Arkansas, Duke, UCLA and Alabama are the top seeds in their respective regionals. Arizona State, the third seed in the Madison regional, is the women's defending champion.

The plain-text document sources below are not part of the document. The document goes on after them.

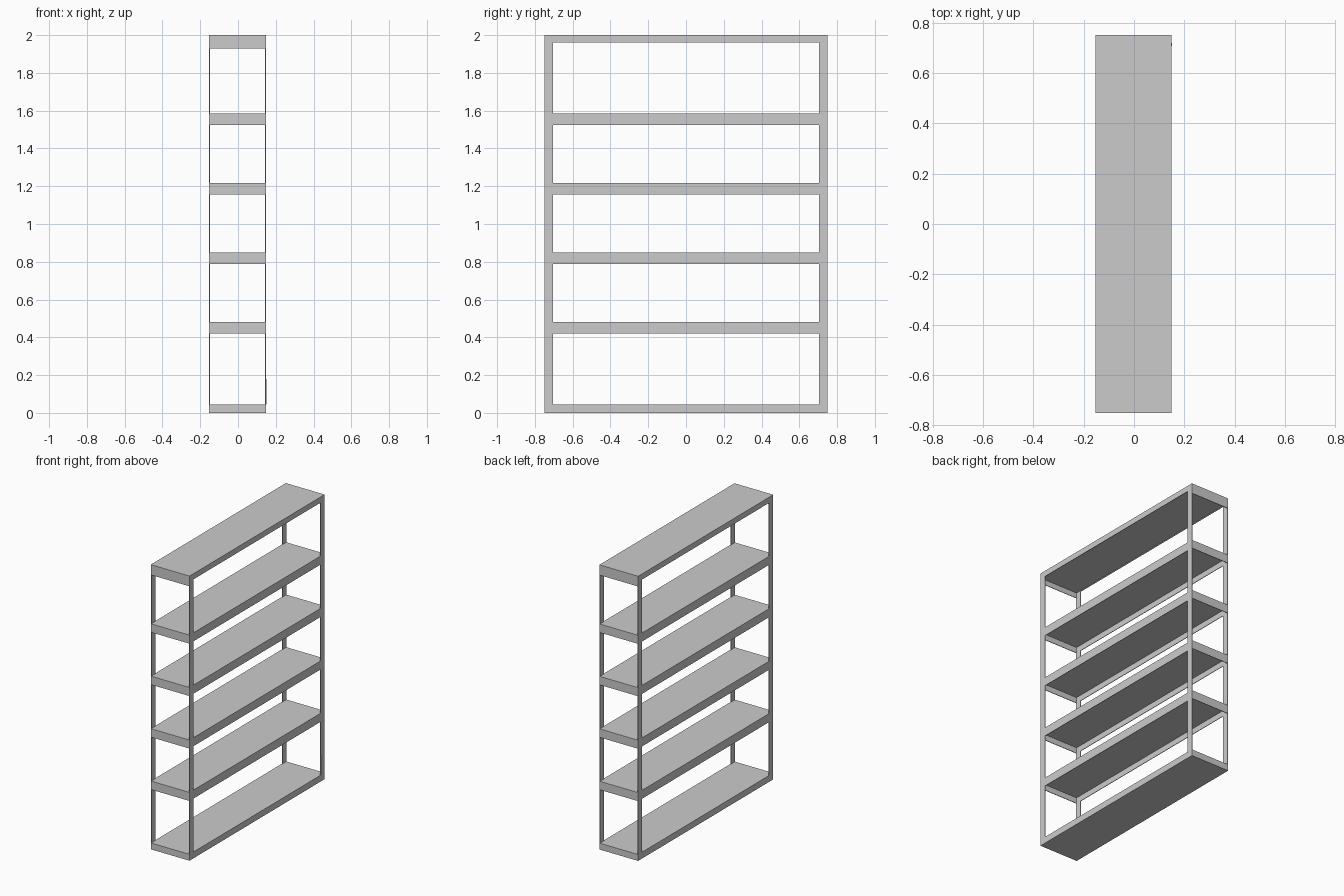
import bpy

if "Cube" in bpy.data.objects:
    bpy.data.objects.remove(bpy.data.objects["Cube"])

X0, X1 = -0.153, 0.148      # left and right faces
Y = 0.75                    # half length
T = 0.004                   # sheet thickness
POST = 0.045                # post width


def box(name, x, y, z):
    """Axis-aligned box from (min, max) pairs."""
    bpy.ops.mesh.primitive_cube_add(
        size=1, location=[(a + b) / 2 for a, b in (x, y, z)])
    ob = bpy.context.object
    ob.name = name
    ob.scale = [b - a for a, b in (x, y, z)]
    bpy.ops.object.transform_apply(location=False, rotation=False, scale=True)
    return ob


SIDES = {"left": (X0, X0 + T), "right": (X1 - T, X1)}
ENDS = {"front": (-Y, -Y + T), "back": (Y - T, Y)}

# Flat corner posts
for side, xs in SIDES.items():
    box(f"{side}_front_post", xs, (-Y, -Y + POST), (0, 2))
    box(f"{side}_back_post", xs, (Y - POST, Y), (0, 2))

# Shelves: top height, board thickness, long rail depth, end panel depth
shelves = [
    ("bottom_shelf", 0.045, 0.045, 0.045, 0.045),
    ("shelf_1", 0.48, 0.02, 0.06, 0.06),
    ("shelf_2", 0.848, 0.02, 0.06, 0.06),
    ("shelf_3", 1.217, 0.02, 0.06, 0.06),
    ("shelf_4", 1.585, 0.02, 0.06, 0.06),
    ("top_shelf", 2.0, 0.035, 0.04, 0.072),
]
for name, top, board, rail, panel in shelves:
    box(f"{name}_board", (X0, X1), (-Y, Y), (top - board, top))
    if rail > board:
        for side, xs in SIDES.items():
            box(f"{name}_{side}_rail", xs, (-Y, Y), (top - rail, top))
    if panel > board:
        for end, ys in ENDS.items():
            box(f"{name}_{end}_panel", (X0, X1), ys, (top - panel, top))

# Small retaining strip on the back right post
box("post_strip", (X1, X1 + 0.002), (0.706, 0.718), (0.045, 0.18))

Here's a look at the regional breakdown, along with teams and players:

Austin Regional Madison Regional San Francisco Regional Tallahassee Regional
Arkansas Duke UCLA Alabama
Texas USC Stanford Furman
Michigan State Arizona State South Carolina Arizona
Florida Northwestern Kent State Washington
Auburn Illinois Oklahoma State Wake Forest
Oklahoma Purdue North Carolina Vanderbilt
Houston Iowa State Colorado Florida State
Miami (Fla.) Virginia Louisville Clemson
Baylor Wisconsin N.C. State Georgia
Texas A&M Campbell Mississippi Tennessee
BYU Ohio State Cal UNLV
East Carolina Notre Dame San Diego State Kennesaw State
Texas Tech Old Dominion Pepperdine Denver
Virginia Tech Oregon State Oregon Coastal Carolina
UTSA Idaho Long Beach State Missouri
Georgetown Murray State Grand Canyon Charleston
Houston Baptist North Dakota State Princeton Richmond
Missouri State IUPUI Farleigh Dickinson Albany
       
Brigitte Dunne (SMU) Connie Jaffrey (Kansas State) Alivia Brown (Washington State) Hee Ying Loy (E. Tennessee State)
Xiaolin Tian (Maryland) Pinyada Kuvanun (Toledo) Samantha Hutchinson (Cal-Davis) Claudia De Antonio (LSU)
Greta Bruner (TCU) Pun Chanachai (New Mexico State) Ingrid Gutierrez (New Mexico) Fernanda Lira (Central Arkansas)
Katrina Prendergast (Colorado State) Elsa Moberly (Eastern Kentucky) Abegail Arevalo (San Jose State) Emma Svensson (Central Arkansas)
Ellen Secor (Colorado State) Erin Harper (Indiana) Darian Zachek (New Mexico) Valentina Giraldo (Jacksonville State)
Faith Summers (SMU) Cara Basso (Penn State) Christine Danielsson (Cal-Davis) Kaeli Jones (UCF)